A feature article in Slate last May (note 1) used US census data in creating a map of the most commonly spoken African languages by state. Of the five languages and language cagegories that were shown on the map, two were obvious (Amharic and Swahili), two were actually branches of language families (Bantu and Cushitic), another was a language group (Nilotic), and one was puzzling (“Kru, Ibo, Yoruba”).
This raised questions about the categorization used by the Census Bureau and how they aggregate data from census forms, which I explore briefly in a blog posting (note 2). This is not to say that using language categories in reporting is necessarily inappropriate (it may be a protection of privacy where numbers of speakers of specific languages will be very low), but to ask about the choice of categories (note 3) and their coverage. On the latter point, the way I read the available categories, there is no appropriate one for Wolof or Akan.

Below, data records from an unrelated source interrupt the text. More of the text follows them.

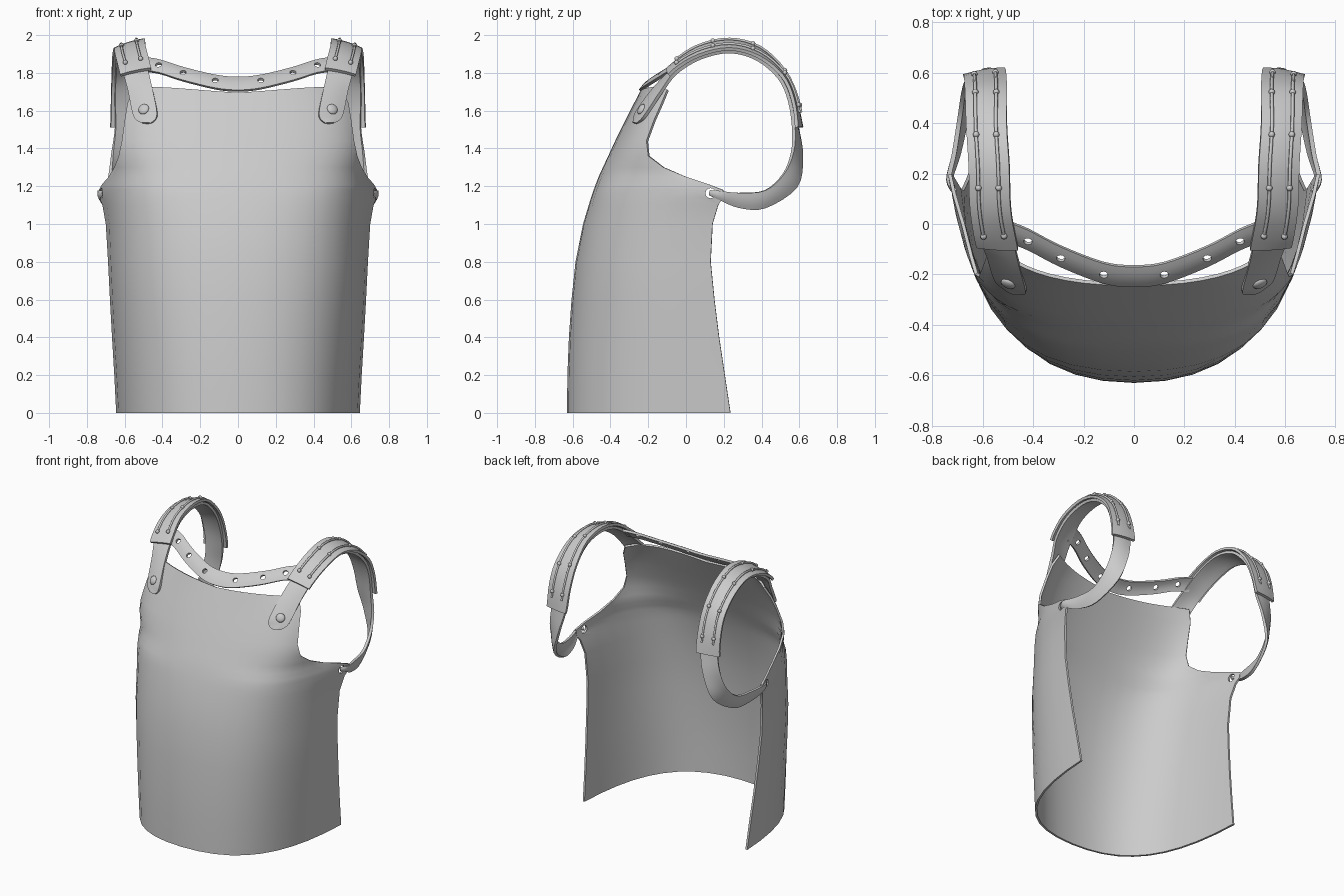
import bpy, bmesh, math
from mathutils import Vector, Matrix

if "Cube" in bpy.data.objects:
    bpy.data.objects.remove(bpy.data.objects["Cube"])


def finish(ob, angle=40):
    # apply the modifiers and shade
    bpy.ops.object.select_all(action='DESELECT')
    bpy.context.view_layer.objects.active = ob
    ob.select_set(True)
    for m in list(ob.modifiers):
        bpy.ops.object.modifier_apply(modifier=m.name)
    bpy.ops.object.shade_smooth_by_angle(angle=math.radians(angle))


def new_object(name, mesh):
    ob = bpy.data.objects.new(name, mesh)
    bpy.context.collection.objects.link(ob)
    return ob


def sheet(name, rows, thick, mirror=False, cutter=None):
    # grid of points turned into a sheet with thickness
    w = len(rows[0])
    faces = [(i * w + j, i * w + j + 1, (i + 1) * w + j + 1, (i + 1) * w + j)
             for i in range(len(rows) - 1) for j in range(w - 1)]
    me = bpy.data.meshes.new(name)
    me.from_pydata([tuple(p) for r in rows for p in r], [], faces)
    ob = new_object(name, me)
    sol = ob.modifiers.new("thickness", 'SOLIDIFY')
    sol.thickness, sol.offset = thick, -1
    if mirror:
        m = ob.modifiers.new("mirror", 'MIRROR')
        m.use_mirror_merge = False
    if cutter:
        b = ob.modifiers.new("holes", 'BOOLEAN')
        b.operation, b.solver, b.object = 'DIFFERENCE', 'EXACT', cutter
    finish(ob)
    if cutter:
        bpy.data.objects.remove(cutter)
    return ob


def pegs(name, specs, radius, length):
    # cylinders used to punch holes: (centre, axis)
    bm = bmesh.new()
    for c, axis in specs:
        mat = Matrix.Translation(c) @ Vector(axis).to_track_quat('Z', 'Y').to_matrix().to_4x4()
        bmesh.ops.create_cone(bm, cap_ends=True, segments=12, radius1=radius,
                              radius2=radius, depth=length, matrix=mat)
    me = bpy.data.meshes.new(name)
    bm.to_mesh(me)
    ob = new_object(name, me)
    ob.hide_render = True
    return ob


def spline(keys, n):
    # smooth interpolation through rows of numbers
    out = []
    for i in range(len(keys) - 1):
        a, b, c, d = (keys[min(max(k, 0), len(keys) - 1)] for k in (i - 1, i, i + 1, i + 2))
        for s in range(n):
            t = s / n
            out.append([0.5 * (2 * q + (r - p) * t + (2 * p - 5 * q + 4 * r - u) * t * t
                               + (3 * q - p - 3 * r + u) * t ** 3) for p, q, r, u in zip(a, b, c, d)])
    out.append(list(keys[-1]))
    return out


def frames(keys, n=4):
    # centre, half-width vector and outward normal along a strap
    pts = [(Vector(k[:3]), Vector(k[3:])) for k in spline(keys, n)]
    res = []
    for i, (p, h) in enumerate(pts):
        tan = pts[min(i + 1, len(pts) - 1)][0] - pts[max(i - 1, 0)][0]
        res.append((p, h, h.cross(tan).normalized()))
    return res


def band(name, fr, thick, offset=0, half=None, crown=0.006, **kw):
    rows = []
    for p, h, n in fr:
        w = h.normalized() * half if half else h
        rows.append([p + w * s + n * (offset + crown * (1 - s * s)) for s in (-1, -.5, 0, .5, 1)])
    return sheet(name, rows, thick, **kw)


# breastplate: z, centre y, edge x, edge y, side control x, side control y
plate_keys = [
    (0, -.63, .645, .235, .62, -.36), (.2, -.628, .655, .205, .63, -.36),
    (.4, -.62, .667, .175, .64, -.36), (.6, -.606, .678, .15, .65, -.365),
    (.8, -.585, .688, .13, .655, -.37), (1.0, -.545, .70, .14, .65, -.37),
    (1.1, -.515, .718, .17, .65, -.38), (1.14, -.503, .733, .195, .645, -.38),
    (1.18, -.489, .737, .195, .64, -.38), (1.21, -.478, .72, .12, .64, -.36),
    (1.25, -.463, .685, 0, .62, -.33), (1.30, -.44, .655, -.12, .60, -.31),
    (1.36, -.412, .632, -.2, .57, -.31), (1.44, -.375, .615, -.21, .55, -.28),
    (1.55, -.32, .60, -.17, .54, -.24), (1.64, -.275, .585, -.13, .53, -.2),
    (1.695, -.245, .55, -.1, .48, -.155)]
rows = []
for z, yc, xe, ye, bx, by in plate_keys:
    half = []
    for k in range(11):
        t = k / 10
        a, b, c = 3 * t * (1 - t) ** 2, 3 * t * t * (1 - t), t ** 3
        x = a * .68 * xe + b * bx + c * xe
        y = (1 - t) ** 3 * yc + a * yc + b * by + c * ye
        lift = .03 * math.sin(math.pi * t * .8) if z > 1.69 else 0
        half.append((x, y, z + lift))
    rows.append([(-x, y, q) for x, y, q in half[:0:-1]] + half)
sheet("breastplate", rows, .014,
      cutter=pegs("side_hole_cutter", [((0, .13, 1.163), (1, 0, 0))], .027, 2))

# shoulder strap loop: centre and half-width vector
loop = frames([
    (.488, -.272, 1.535, .025, .01, 0), (.491, -.258, 1.558, .055, .022, 0),
    (.497, -.232, 1.605, .066, .03, 0), (.52, -.15, 1.72, .064, .018, -.01),
    (.545, -.06, 1.82, .065, 0, -.015), (.565, .07, 1.905, .065, 0, -.02),
    (.57, .23, 1.94, .065, 0, -.02), (.58, .38, 1.90, .065, 0, -.02),
    (.585, .50, 1.79, .065, 0, -.01), (.588, .56, 1.66, .065, -.005, 0),
    (.592, .588, 1.51, .06, -.01, 0), (.62, .595, 1.37, .05, -.025, .01),
    (.655, .555, 1.23, .03, -.035, .035), (.685, .42, 1.13, .015, 0, .047),
    (.712, .28, 1.125, .01, 0, .04), (.738, .175, 1.152, .005, 0, .024),
    (.715, .125, 1.165, 0, .002, .014)])
band("shoulder_strap", loop, .018, mirror=True)
band("shoulder_pad", loop[15:41], .018, offset=.02, half=.084, mirror=True)

# lacing cords and knots on the pads
cords = bpy.data.curves.new("pad_cords", 'CURVE')
cords.dimensions, cords.bevel_depth, cords.bevel_resolution = '3D', .007, 1
knots = bmesh.new()
for side in (-1, 1):
    for u in (-.042, .042):
        path = []
        for p, h, n in loop[17:39]:
            q = p + h.normalized() * u + n * .029
            path.append(Vector((q.x * side, q.y, q.z)))
        sp = cords.splines.new('POLY')
        sp.points.add(len(path) - 1)
        for pt, q in zip(sp.points, path):
            pt.co = (*q, 1)
        for k in (0, 5, 10, 15, 20):
            bmesh.ops.create_uvsphere(knots, u_segments=8, v_segments=6, radius=.013,
                                      matrix=Matrix.Translation(path[k]))
new_object("pad_cords", cords)
me = bpy.data.meshes.new("cord_knots")
knots.to_mesh(me)
finish(new_object("cord_knots", me), 60)

# rivets on the strap tongues
bm = bmesh.new()
p, h, n = loop[8]
for side in (-1, 1):
    c, d = (Vector((v.x * side, v.y, v.z)) for v in (p + n * .006, n))
    mat = Matrix.Translation(c) @ d.to_track_quat('Z', 'Y').to_matrix().to_4x4()
    bmesh.ops.create_uvsphere(bm, u_segments=14, v_segments=8, radius=.03,
                              matrix=mat @ Matrix.Diagonal((1, 1, .45, 1)))
me = bpy.data.meshes.new("strap_rivets")
bm.to_mesh(me)
finish(new_object("strap_rivets", me), 60)

# perforated neck strip
right = [(0, -.21, 1.745), (.12, -.197, 1.756), (.29, -.132, 1.797),
         (.42, -.065, 1.838), (.51, -.03, 1.85)]
keys = [(-x, y, z) for x, y, z in right[:0:-1]] + right
neck = frames([(*k, 0, -.04, -.035) for k in keys])
holes = []
for x in (-.42, -.29, -.11, .11, .29, .42):
    p, h, n = min(neck, key=lambda f: abs(f[0].x - x))
    holes.append((p, n))
band("neck_strip", neck, .016, crown=.008,
     cutter=pegs("neck_hole_cutter", holes, .017, .1))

Have any linguists specializing in African languages looked at this issue? The next census is in 5 years, so if any changes are to be recommended, now would seem to be a good time to do so.
The maps in Slate are fun, but Osborn raises several interesting questions that might encourage further discussion and could improve the next census.